» **GOAL OF THE EXERCISE**: Print only the lines from the top of the data through the line with "for sign in", both included, skipping every picture.

Rendered images with source text:

|---|

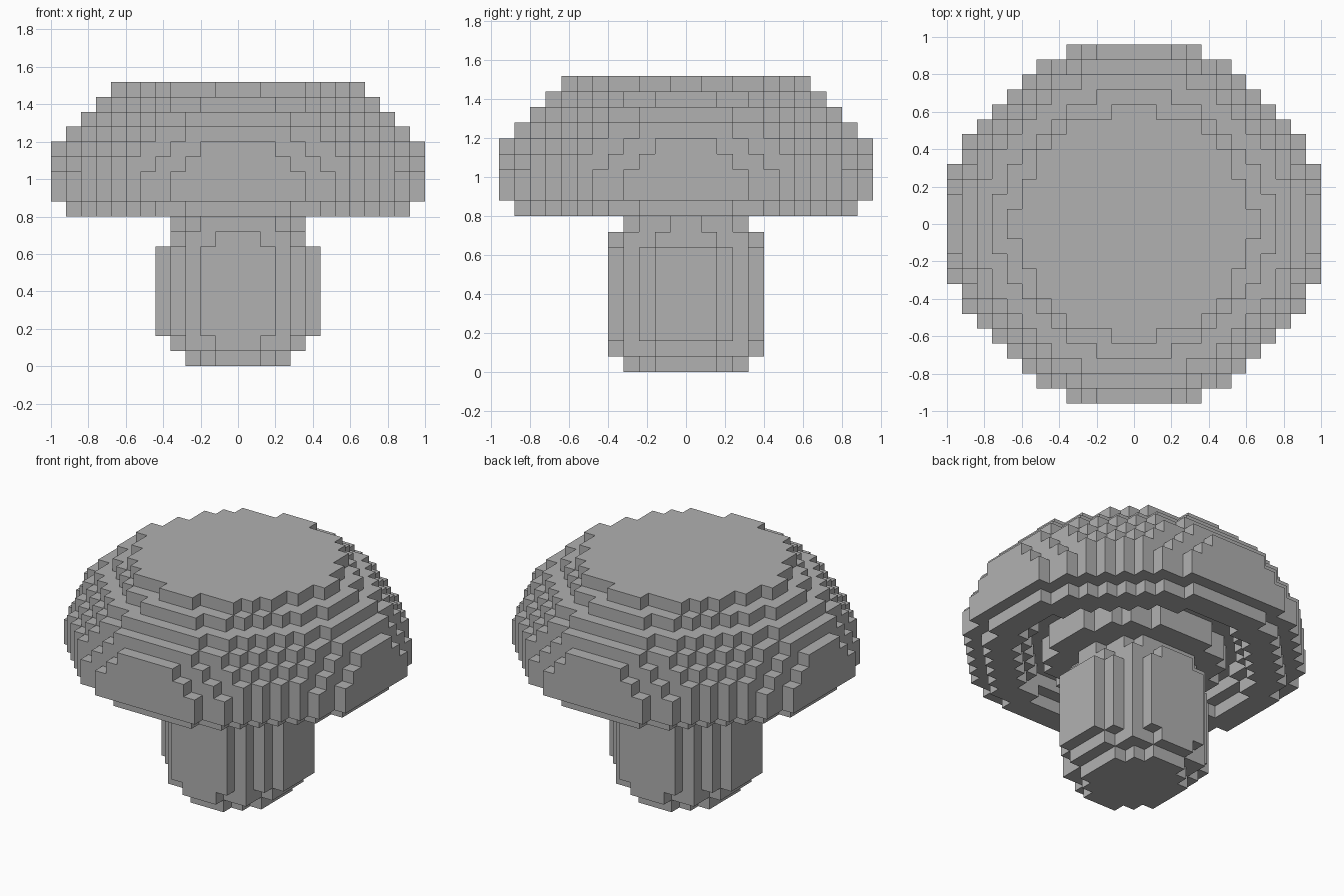
import bpy
import bmesh
from mathutils import Vector

cube = bpy.data.objects.get("Cube")
if cube:
    bpy.data.objects.remove(cube, do_unlink=True)

U = 0.08          # block size
POWER = 1.8       # roundness of each layer's outline

grey = bpy.data.materials.new("stone grey")
grey.use_nodes = True
grey.diffuse_color = (0.44, 0.44, 0.44, 1)
grey.node_tree.nodes["Principled BSDF"].inputs["Base Color"].default_value = (0.44, 0.44, 0.44, 1)


def reach(i, j):
    """Rounded distance measure of a block column from the axis."""
    return abs(0.97 * i) ** POWER + abs(j + 0.5) ** POWER


def layer(cells, k, outer, groove=None):
    """Fill one layer of blocks, leaving an optional ring groove open."""
    for i in range(-12, 13):
        for j in range(-12, 12):
            d = reach(i, j)
            if d <= outer and not (groove and groove[0] < d < groove[1]):
                cells.add((i, j, k))


def build(name, cells):
    """Make one mesh from the exposed sides of all blocks."""
    bm = bmesh.new()
    verts = {}

    def corner(p):
        key = tuple(round(c * 2) for c in p)
        if key not in verts:
            verts[key] = bm.verts.new(p * U)
        return verts[key]

    for cell in sorted(cells):
        middle = Vector(cell) + Vector((0, 0.5, 0.5))
        for axis in range(3):
            for sign in (-1, 1):
                n = Vector((0, 0, 0))
                n[axis] = sign
                if tuple(int(c + s) for c, s in zip(cell, n)) in cells:
                    continue
                a = Vector((0, 0, 0))
                a[(axis + 1) % 3] = 0.5
                b = n.cross(a)
                f = middle + n * 0.5
                bm.faces.new([corner(f + q) for q in (-a - b, a - b, a + b, b - a)])
    mesh = bpy.data.meshes.new(name)
    bm.to_mesh(mesh)
    bm.free()
    mesh.materials.append(grey)
    obj = bpy.data.objects.new(name, mesh)
    bpy.context.collection.objects.link(obj)


# Stem: a thick column, rounded at both ends
stem = set()
for k, size in enumerate([11.6, 16.5] + [20] * 6 + [16.5, 13.4]):
    layer(stem, k, size)
build("stem", stem)

# Cap: stepped dome with a ring groove in its underside
cap = set()
grooves = {10: (28, 52), 11: (28, 45)}
for k, size in enumerate([77, 94.5, 94.5, 90, 85.5, 77, 66, 52.5, 40.6], start=10):
    layer(cap, k, size, grooves.get(k))
build("cap", cap)
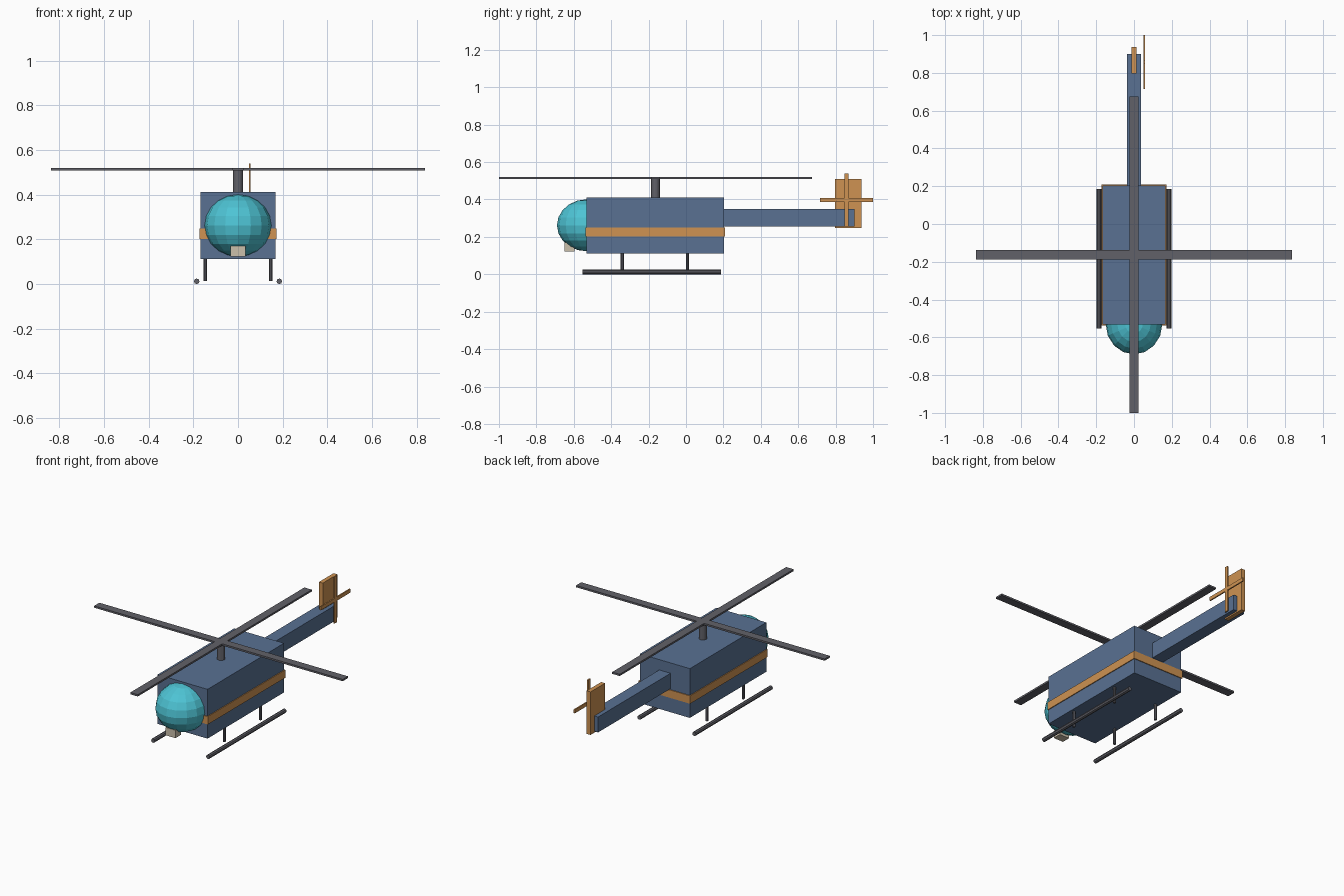
import bpy
from math import pi

cube = bpy.data.objects.get("Cube")
if cube:
    bpy.data.objects.remove(cube, do_unlink=True)


def material(name, rgb):
    mat = bpy.data.materials.new(name)
    mat.use_nodes = True
    mat.diffuse_color = (*rgb, 1)
    mat.node_tree.nodes["Principled BSDF"].inputs["Base Color"].default_value = (*rgb, 1)
    return mat


blue = material("slate blue", (0.10, 0.165, 0.29))
orange = material("warm orange", (0.62, 0.29, 0.085))
teal = material("teal glass", (0.075, 0.55, 0.66))
grey = material("dark grey", (0.12, 0.12, 0.14))
beige = material("beige", (0.60, 0.53, 0.41))


def finish(name, mat):
    obj = bpy.context.object
    obj.name = name
    obj.data.materials.append(mat)
    bpy.ops.object.transform_apply(location=False, rotation=True, scale=True)
    return obj


def box(name, mat, centre, size):
    bpy.ops.mesh.primitive_cube_add(size=1, location=centre)
    bpy.context.object.scale = size
    return finish(name, mat)


def rod(name, mat, centre, radius, length, rotation=(0, 0, 0), sides=8):
    bpy.ops.mesh.primitive_cylinder_add(vertices=sides, radius=radius, depth=length,
                                        location=centre, rotation=rotation)
    return finish(name, mat)


# Cabin with the wrap-around stripe
box("cabin", blue, (0, -0.165, 0.262), (0.336, 0.736, 0.30))
box("stripe", orange, (0, -0.165, 0.225), (0.346, 0.746, 0.048))

# Faceted nose bubble
bpy.ops.mesh.primitive_uv_sphere_add(segments=16, ring_count=10, radius=1,
                                     location=(0, -0.53, 0.262))
bpy.context.object.scale = (0.15, 0.16, 0.139)
finish("nose_bubble", teal)

# Sensor under the nose
box("nose_sensor", beige, (0, -0.623, 0.147), (0.066, 0.052, 0.048))

# Tail boom and fin
box("tail_boom", blue, (0, 0.545, 0.302), (0.076, 0.71, 0.094))
box("tail_fin", orange, (0, 0.867, 0.378), (0.026, 0.14, 0.262))

# Tail rotor on the left of the fin
box("tail_blade_upright", orange, (0.053, 0.858, 0.397), (0.008, 0.022, 0.284))
box("tail_blade_level", orange, (0.053, 0.858, 0.397), (0.008, 0.284, 0.022))

# Main rotor
rod("rotor_mast", grey, (0, -0.163, 0.46), 0.023, 0.11, sides=12)
box("main_blade_across", grey, (0, -0.163, 0.514), (1.674, 0.05, 0.011))
box("main_blade_along", grey, (0, -0.163, 0.514), (0.05, 1.674, 0.011))

# Landing skids and struts
for side, label in ((1, "left"), (-1, "right")):
    rod(label + "_skid", grey, (side * 0.185, -0.184, 0.0125), 0.0125, 0.74, (pi / 2, 0, 0))
    for y, place in ((-0.341, "front"), (0.008, "rear")):
        rod(f"{label}_{place}_strut", grey, (side * 0.147, y, 0.067), 0.0085, 0.104)
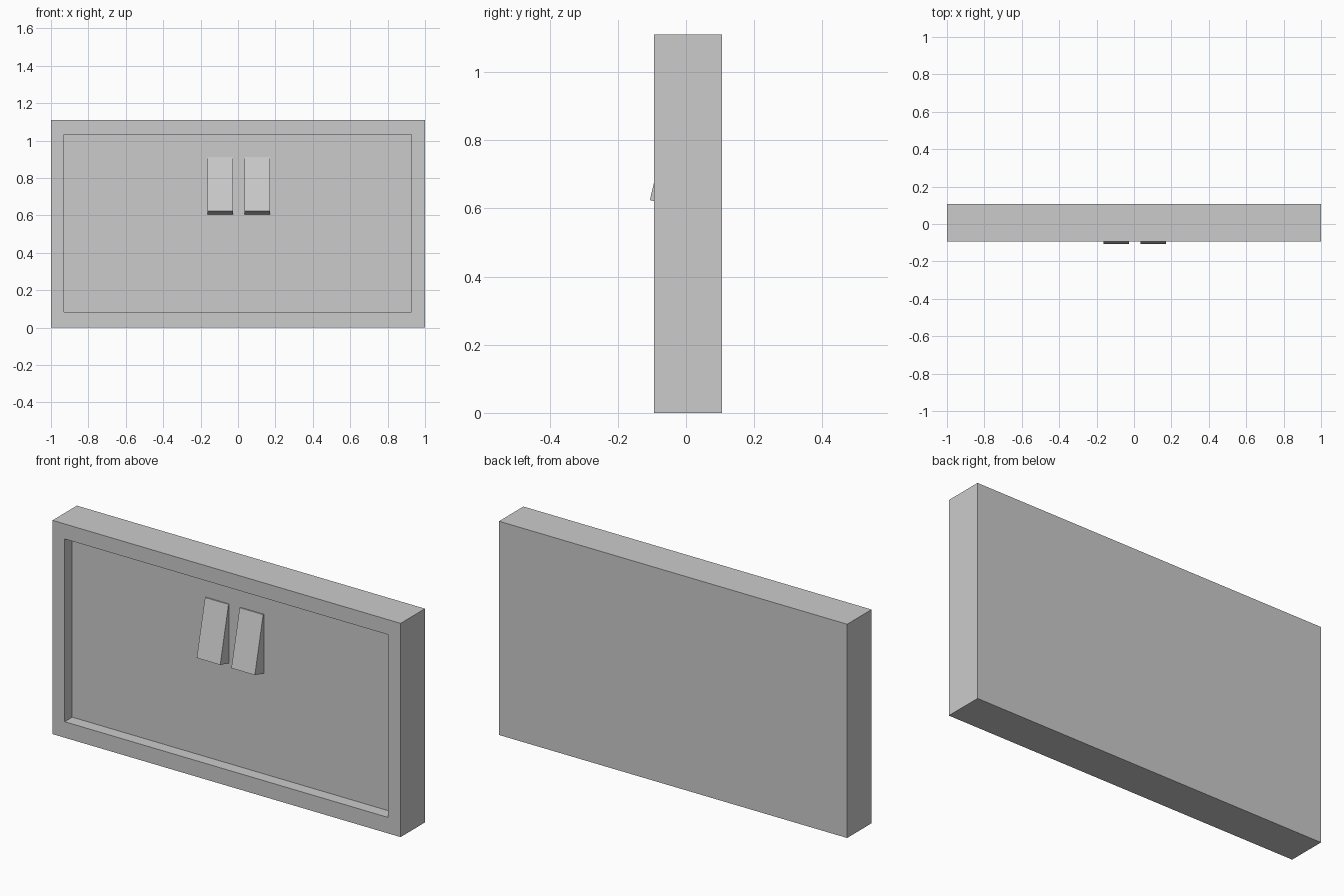
import bpy
import bmesh

cube = bpy.data.objects.get("Cube")
if cube:
    bpy.data.objects.remove(cube, do_unlink=True)

grey = bpy.data.materials.new("plain grey")
grey.use_nodes = True
colour = (0.6, 0.6, 0.6, 1)
grey.diffuse_color = colour
grey.node_tree.nodes["Principled BSDF"].inputs["Base Color"].default_value = colour

FRONT, BACK, RECESS = -0.094, 0.106, -0.032
HEIGHT = 1.11


def finish(name, bm):
    bmesh.ops.recalc_face_normals(bm, faces=bm.faces)
    mesh = bpy.data.meshes.new(name)
    bm.to_mesh(mesh)
    bm.free()
    mesh.materials.append(grey)
    obj = bpy.data.objects.new(name, mesh)
    bpy.context.collection.objects.link(obj)
    return obj


# Panel: a slab whose front face is inset and pushed in to leave a raised border
bm = bmesh.new()
bmesh.ops.create_cube(bm, size=1)
for v in bm.verts:
    v.co.x *= 2
    v.co.y = FRONT if v.co.y < 0 else BACK
    v.co.z = 0 if v.co.z < 0 else HEIGHT
front = min(bm.faces, key=lambda f: f.calc_center_median().y)
bmesh.ops.inset_region(bm, faces=[front], thickness=0.08)
rim = list(front.verts)
for v in rim:
    v.co.x = -0.93 if v.co.x < 0 else 0.927
    v.co.z = 0.083 if v.co.z < HEIGHT / 2 else 1.032
pushed = bmesh.ops.extrude_discrete_faces(bm, faces=[front])["faces"][0]
for v in pushed.verts:
    v.co.y = RECESS
finish("recessed_panel", bm)


# Tabs: two wedges leaning out of the recess, thickest at the bottom
def wedge(name, x0, x1):
    profile = [(RECESS, 0.912), (-0.038, 0.912), (-0.106, 0.624), (RECESS, 0.605)]
    bm = bmesh.new()
    side = bm.faces.new([bm.verts.new((x0, y, z)) for y, z in profile])
    moved = bmesh.ops.extrude_face_region(bm, geom=[side])["geom"]
    for v in moved:
        if isinstance(v, bmesh.types.BMVert):
            v.co.x = x1
    finish(name, bm)


wedge("right_tab", -0.163, -0.028)
wedge("left_tab", 0.036, 0.171)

|---|

» **ANSWER TO THE PROBLEM**:
import bpy
import bmesh
from mathutils import Vector

cube = bpy.data.objects.get("Cube")
if cube:
    bpy.data.objects.remove(cube, do_unlink=True)

U = 0.08          # block size
POWER = 1.8       # roundness of each layer's outline

grey = bpy.data.materials.new("stone grey")
grey.use_nodes = True
grey.diffuse_color = (0.44, 0.44, 0.44, 1)
grey.node_tree.nodes["Principled BSDF"].inputs["Base Color"].default_value = (0.44, 0.44, 0.44, 1)


def reach(i, j):
    """Rounded distance measure of a block column from the axis."""
    return abs(0.97 * i) ** POWER + abs(j + 0.5) ** POWER


def layer(cells, k, outer, groove=None):
    """Fill one layer of blocks, leaving an optional ring groove open."""
    for i in range(-12, 13):
        for j in range(-12, 12):
            d = reach(i, j)
            if d <= outer and not (groove and groove[0] < d < groove[1]):
                cells.add((i, j, k))


def build(name, cells):
    """Make one mesh from the exposed sides of all blocks."""
    bm = bmesh.new()
    verts = {}

    def corner(p):
        key = tuple(round(c * 2) for c in p)
        if key not in verts:
            verts[key] = bm.verts.new(p * U)
        return verts[key]

    for cell in sorted(cells):
        middle = Vector(cell) + Vector((0, 0.5, 0.5))
        for axis in range(3):
            for sign in (-1, 1):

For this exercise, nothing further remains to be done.